Verstappen, who leads Leclerc by 63 points with 10 races remaining after the Monegasque crashed out of the lead in France last weekend, said he had always suspected the tight and twisty Hungaroring to be a difficult race for Red Bull.
“A bit tricky as expected around here,” Verstappen said, “just trying to find a balance from high to low speed. Sometimes it worked a bit better, sometimes a bit more tricky. A bit of work to do.”
Leclerc was a similar margin ahead of Verstappen on both qualifying- and race-simulation runs.
As befits their season so far, Ferrari’s session was not without its problems, however.
Leclerc had to curtail his race-simulation run after one lap when he felt a problem with the engine at the start of it, complaining of a lack of torque in fourth gear.
He was told to pit, and he asked: “Is there a problem?” “We’re checking it,” his engineer said.
But after taking to the track a few minutes later, he had a significant pace advantage over Verstappen, Leclerc as much as 0.3secs ahead on average with both running the medium tyre. Sainz’s first run was on the soft tyres and could not be compared.
Positive signs at McLaren
Norris played down the significance of being second fastest, saying McLaren had their engine running in a high power mode than others.
But he said he was encouraged by the car’s pace and that it was performing better than it had in recent races.
“It’s good,” Norris said. “The car is performing very well from the off. I felt comfortable.
“Today is a bit of an over-show of our performance because we’re turned up more than other people have.
“We’re definitely not fighting for Ferrari and Red Bull positions. But we’re definitely in a good place.
“But it’s still just Friday and the weather’s meant to change tomorrow. Things at the moment are a little bit better than they were, so that’s a positive.”
Norris was 0.217secs slower than Leclerc, and 0.014secs quicker than Sainz, who edged Verstappen by 0.052secs.
Mercedes appeared to be struggling. George Russell was their quickest driver in eighth place, 0.910secs slower than Leclerc and behind McLaren’s Daniel Ricciardo, Alpine’s Fernando Alonso and Aston Martin’s Sebastian Vettel.
Lewis Hamilton was even worse off, in 11th place and 1.102secs behind Leclerc, and complaining the car was “unstable” on his race-simulation run.
What’s going on at Mercedes?
Hamilton, who has won in Hungary eight times through his career, said it had been “a difficult day”.

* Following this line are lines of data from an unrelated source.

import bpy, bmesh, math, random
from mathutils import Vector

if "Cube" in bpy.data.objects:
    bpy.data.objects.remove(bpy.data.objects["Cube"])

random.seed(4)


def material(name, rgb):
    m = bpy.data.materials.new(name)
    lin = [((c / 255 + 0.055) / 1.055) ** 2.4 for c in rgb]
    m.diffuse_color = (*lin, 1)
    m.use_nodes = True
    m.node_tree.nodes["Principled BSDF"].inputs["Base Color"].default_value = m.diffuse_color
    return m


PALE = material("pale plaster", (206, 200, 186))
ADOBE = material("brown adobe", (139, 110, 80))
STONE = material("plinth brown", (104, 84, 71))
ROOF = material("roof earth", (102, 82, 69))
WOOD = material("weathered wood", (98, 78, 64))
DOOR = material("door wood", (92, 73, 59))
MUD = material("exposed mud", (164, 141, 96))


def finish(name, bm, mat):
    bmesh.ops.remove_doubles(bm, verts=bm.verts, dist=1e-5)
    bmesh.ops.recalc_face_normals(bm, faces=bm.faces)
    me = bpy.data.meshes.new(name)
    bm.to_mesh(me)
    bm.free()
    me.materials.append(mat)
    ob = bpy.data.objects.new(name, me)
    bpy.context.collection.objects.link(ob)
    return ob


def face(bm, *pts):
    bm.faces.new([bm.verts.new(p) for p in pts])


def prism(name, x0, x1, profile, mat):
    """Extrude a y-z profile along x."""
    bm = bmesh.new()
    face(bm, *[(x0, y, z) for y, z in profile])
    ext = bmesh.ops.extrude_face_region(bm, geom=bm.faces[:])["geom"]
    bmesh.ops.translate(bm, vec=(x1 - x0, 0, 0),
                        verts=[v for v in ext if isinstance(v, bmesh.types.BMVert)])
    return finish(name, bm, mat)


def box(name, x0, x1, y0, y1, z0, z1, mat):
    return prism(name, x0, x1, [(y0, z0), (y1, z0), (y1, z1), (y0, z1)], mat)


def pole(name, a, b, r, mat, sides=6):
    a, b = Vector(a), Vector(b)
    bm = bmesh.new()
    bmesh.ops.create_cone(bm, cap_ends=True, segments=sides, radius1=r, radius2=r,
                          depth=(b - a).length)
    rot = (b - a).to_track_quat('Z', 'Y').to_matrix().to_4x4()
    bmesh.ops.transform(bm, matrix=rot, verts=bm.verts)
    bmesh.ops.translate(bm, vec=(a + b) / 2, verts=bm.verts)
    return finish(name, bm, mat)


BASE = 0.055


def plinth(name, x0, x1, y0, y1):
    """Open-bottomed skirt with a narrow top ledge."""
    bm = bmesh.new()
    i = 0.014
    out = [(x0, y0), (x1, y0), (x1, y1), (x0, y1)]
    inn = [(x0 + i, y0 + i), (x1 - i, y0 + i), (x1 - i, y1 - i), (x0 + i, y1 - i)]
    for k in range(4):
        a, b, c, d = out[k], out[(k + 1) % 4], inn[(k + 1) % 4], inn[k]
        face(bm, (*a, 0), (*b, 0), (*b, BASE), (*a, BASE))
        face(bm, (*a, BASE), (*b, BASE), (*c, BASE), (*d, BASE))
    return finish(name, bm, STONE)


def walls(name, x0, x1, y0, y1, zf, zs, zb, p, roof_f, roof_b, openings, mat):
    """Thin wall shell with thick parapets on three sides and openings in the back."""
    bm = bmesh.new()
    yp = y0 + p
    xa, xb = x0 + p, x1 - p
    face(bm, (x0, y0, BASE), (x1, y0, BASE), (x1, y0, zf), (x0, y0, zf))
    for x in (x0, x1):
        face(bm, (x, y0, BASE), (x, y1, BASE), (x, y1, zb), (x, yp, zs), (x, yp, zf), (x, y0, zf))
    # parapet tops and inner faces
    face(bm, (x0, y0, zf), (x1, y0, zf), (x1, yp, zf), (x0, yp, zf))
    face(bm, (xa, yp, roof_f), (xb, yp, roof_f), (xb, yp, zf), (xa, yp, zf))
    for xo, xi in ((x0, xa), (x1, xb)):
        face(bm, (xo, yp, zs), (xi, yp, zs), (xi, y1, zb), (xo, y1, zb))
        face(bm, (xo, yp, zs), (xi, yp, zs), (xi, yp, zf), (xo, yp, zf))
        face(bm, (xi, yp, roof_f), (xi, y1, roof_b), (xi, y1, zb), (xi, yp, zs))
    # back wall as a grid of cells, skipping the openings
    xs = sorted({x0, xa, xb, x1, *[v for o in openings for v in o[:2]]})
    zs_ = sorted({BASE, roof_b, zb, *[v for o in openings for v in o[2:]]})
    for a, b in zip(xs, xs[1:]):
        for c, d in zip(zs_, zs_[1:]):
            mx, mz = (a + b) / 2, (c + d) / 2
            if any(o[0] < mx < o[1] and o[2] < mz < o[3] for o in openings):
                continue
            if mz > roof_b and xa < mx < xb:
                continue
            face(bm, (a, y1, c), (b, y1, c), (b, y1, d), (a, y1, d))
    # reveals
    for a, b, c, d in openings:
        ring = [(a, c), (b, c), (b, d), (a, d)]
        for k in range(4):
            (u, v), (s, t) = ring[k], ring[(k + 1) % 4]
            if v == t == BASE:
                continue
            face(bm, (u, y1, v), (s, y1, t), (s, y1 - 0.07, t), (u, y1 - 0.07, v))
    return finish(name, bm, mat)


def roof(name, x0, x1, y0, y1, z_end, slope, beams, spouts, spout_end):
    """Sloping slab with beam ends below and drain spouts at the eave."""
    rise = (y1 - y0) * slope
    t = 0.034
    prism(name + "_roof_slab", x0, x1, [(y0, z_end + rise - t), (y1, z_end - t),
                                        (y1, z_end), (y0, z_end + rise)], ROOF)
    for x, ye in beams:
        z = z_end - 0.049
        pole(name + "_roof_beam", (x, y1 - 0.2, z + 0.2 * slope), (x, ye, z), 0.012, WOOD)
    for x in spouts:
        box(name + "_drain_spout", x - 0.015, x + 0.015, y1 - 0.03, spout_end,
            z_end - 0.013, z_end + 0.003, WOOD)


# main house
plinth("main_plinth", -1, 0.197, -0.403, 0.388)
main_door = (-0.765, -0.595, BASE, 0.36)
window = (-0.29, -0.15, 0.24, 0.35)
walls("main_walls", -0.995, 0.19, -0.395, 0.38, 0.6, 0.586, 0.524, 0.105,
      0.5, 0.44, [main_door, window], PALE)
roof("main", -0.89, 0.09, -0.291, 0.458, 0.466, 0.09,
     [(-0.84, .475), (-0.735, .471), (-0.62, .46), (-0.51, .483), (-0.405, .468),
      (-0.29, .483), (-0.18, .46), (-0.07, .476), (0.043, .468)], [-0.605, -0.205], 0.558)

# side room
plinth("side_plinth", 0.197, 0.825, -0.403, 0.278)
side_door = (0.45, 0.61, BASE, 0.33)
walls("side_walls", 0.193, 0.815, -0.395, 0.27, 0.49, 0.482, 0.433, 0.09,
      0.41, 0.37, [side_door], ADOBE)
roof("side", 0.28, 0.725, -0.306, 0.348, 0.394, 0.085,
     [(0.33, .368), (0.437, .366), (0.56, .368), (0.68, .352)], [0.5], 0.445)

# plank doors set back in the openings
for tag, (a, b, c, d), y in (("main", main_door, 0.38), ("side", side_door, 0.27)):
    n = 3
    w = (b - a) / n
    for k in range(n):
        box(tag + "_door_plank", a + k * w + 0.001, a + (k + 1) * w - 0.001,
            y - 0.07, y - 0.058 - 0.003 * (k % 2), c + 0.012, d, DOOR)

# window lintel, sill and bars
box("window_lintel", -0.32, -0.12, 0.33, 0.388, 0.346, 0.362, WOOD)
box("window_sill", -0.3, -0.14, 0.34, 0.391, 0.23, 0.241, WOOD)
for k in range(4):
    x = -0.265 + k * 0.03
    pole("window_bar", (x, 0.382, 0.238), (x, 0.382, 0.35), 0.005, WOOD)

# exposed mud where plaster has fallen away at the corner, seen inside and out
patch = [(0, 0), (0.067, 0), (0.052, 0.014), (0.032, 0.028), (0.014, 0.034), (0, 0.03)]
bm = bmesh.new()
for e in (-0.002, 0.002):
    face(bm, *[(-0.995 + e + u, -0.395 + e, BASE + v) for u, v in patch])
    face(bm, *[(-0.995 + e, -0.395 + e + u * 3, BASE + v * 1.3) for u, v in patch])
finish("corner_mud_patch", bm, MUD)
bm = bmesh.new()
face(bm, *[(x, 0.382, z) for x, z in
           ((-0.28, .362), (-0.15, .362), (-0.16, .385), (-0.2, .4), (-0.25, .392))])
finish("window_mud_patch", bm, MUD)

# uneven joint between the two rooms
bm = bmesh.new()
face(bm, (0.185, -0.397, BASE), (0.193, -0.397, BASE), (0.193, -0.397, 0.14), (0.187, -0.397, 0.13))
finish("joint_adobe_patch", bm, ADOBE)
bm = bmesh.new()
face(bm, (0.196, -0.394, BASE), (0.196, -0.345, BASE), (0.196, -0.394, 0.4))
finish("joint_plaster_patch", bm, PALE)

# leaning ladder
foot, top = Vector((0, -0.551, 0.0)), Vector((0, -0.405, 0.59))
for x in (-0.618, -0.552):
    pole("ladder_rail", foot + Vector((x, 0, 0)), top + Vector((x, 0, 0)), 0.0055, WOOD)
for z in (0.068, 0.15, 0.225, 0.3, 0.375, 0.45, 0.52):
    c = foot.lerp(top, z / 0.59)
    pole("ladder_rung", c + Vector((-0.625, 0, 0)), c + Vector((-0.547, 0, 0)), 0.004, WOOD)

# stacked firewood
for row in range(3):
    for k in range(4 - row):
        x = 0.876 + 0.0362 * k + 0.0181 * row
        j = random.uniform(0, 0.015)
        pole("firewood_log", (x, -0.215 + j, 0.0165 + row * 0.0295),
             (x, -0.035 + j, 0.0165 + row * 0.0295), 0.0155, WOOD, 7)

“The car’s a bit of a struggle,” he said. “It’s crazy how it swings so much from track to track, just set-up, trying to figure out how we can get working.
“It’s a little bit loose and it’s not doing what we want it to do. For some reason this track it’s not working that well. But once we got it right, the gap (to the front) is about the same as last week, about a second.”
But Russell said that Mercedes had been running a slightly different programme from normal trying to learn about the car.
“Definitely not our smoothest Friday so far,” Russell said. “Bit of a strange one because we think it’s going to be wet for qualifying and conditions on Sunday are going to be drastically different, so we were trying a few things with the car, using it as a bit of a test session.
“But there’s no use of that at all for the rest of the weekend, so even though it was a very tough day, I think it’s probably been a productive one.
“(We were) just trying things to learn more things about the car and at the expense of trying to get the most out of the lap time, more just trying to gather information to help us longer term.
“We were definitely little bit further away than we would have expected. A couple of issues here and there but tomorrow will be a totally new day and Sunday will also be a very different day.”
The two most intriguing upgrades were at Aston Martin and Haas.
Aston Martin have introduced a design that reintroduces a form of end-plate. The 2022 regulations were written in a way that intended to prevent these parts of the rear wing being used, replacing them with a curved transition from the sides of the wing to the downforce-creating elements.
This was part of a package of changes to reduce turbulence and make it easier for cars to follow each other.
The other notable upgrade was on the Haas, which features an extensive package of changes and has been dubbed the ‘white Ferrari’ for its similarity to the car that has been the qualifying king this season.